* **PROBLEM STATEMENT**:
Return all lines in the material below that contain "bmesh".

* **TASK INPUTS**:
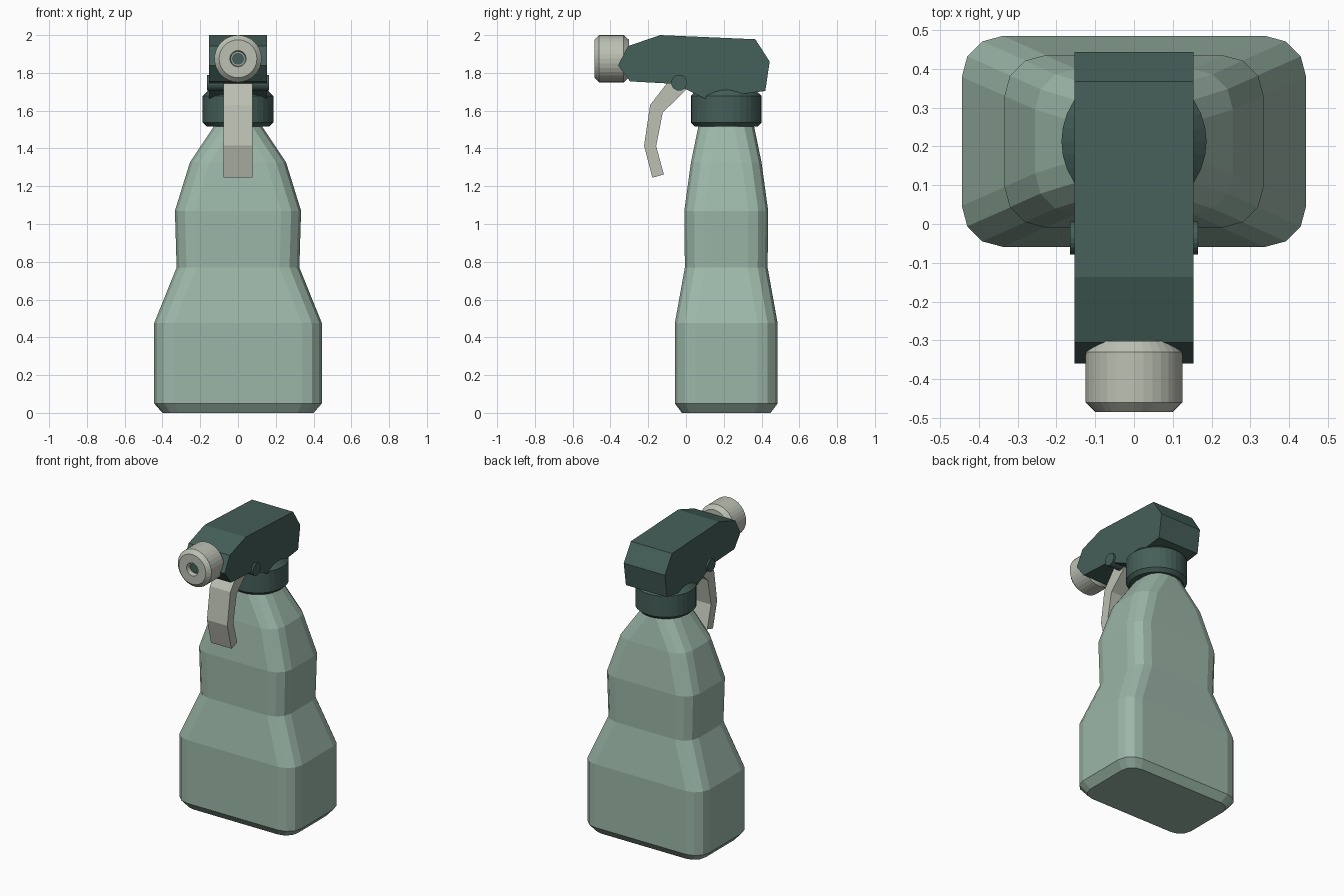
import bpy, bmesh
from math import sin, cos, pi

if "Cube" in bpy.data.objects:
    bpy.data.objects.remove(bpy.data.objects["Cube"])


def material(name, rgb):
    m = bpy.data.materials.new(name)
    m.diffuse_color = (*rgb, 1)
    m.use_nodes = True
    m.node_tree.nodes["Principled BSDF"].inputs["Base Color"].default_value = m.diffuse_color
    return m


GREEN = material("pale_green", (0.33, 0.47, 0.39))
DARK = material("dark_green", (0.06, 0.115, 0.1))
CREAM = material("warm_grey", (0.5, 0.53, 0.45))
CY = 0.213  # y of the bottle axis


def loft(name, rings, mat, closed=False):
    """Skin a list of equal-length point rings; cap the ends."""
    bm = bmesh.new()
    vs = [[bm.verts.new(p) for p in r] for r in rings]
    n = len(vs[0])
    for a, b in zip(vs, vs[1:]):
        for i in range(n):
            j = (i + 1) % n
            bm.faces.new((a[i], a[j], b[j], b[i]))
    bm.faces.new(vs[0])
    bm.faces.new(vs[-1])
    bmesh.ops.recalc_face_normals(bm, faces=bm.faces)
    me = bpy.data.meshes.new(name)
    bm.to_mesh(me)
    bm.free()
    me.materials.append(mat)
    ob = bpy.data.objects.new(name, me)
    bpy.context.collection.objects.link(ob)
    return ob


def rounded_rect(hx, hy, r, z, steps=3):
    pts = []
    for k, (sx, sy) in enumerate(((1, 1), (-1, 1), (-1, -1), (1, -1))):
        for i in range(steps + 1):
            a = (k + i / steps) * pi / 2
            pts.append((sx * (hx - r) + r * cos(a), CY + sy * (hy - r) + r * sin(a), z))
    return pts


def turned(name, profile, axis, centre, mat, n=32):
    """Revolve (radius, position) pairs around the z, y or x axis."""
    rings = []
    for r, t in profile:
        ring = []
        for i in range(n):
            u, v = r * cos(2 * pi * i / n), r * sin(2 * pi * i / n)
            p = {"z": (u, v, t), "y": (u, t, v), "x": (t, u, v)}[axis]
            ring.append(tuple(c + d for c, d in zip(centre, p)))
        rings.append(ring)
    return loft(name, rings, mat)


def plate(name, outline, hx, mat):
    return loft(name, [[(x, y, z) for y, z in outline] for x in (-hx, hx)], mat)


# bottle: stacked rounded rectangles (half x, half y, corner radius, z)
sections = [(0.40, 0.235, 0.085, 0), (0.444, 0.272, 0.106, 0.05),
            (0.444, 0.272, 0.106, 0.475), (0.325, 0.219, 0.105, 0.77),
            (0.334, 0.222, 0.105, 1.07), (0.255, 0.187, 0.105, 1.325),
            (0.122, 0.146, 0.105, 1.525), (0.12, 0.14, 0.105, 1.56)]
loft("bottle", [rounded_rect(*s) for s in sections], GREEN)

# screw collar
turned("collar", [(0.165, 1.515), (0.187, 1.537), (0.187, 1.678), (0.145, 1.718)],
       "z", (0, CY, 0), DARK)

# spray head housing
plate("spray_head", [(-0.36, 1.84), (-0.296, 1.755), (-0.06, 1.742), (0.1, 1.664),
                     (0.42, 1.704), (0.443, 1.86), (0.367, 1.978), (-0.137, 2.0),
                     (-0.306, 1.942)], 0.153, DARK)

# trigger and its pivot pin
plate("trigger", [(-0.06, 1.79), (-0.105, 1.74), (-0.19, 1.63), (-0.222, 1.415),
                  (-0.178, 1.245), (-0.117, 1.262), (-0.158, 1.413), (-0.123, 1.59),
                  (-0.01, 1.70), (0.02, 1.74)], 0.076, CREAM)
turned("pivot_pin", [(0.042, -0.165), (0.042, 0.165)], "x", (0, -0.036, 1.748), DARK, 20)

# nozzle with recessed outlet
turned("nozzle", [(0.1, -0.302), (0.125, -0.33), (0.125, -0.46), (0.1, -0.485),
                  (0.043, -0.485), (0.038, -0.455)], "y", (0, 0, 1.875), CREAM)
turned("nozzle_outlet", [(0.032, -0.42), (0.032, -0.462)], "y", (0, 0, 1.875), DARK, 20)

* **ANSWER**:
import bpy, bmesh
    bm = bmesh.new()
    bmesh.ops.recalc_face_normals(bm, faces=bm.faces)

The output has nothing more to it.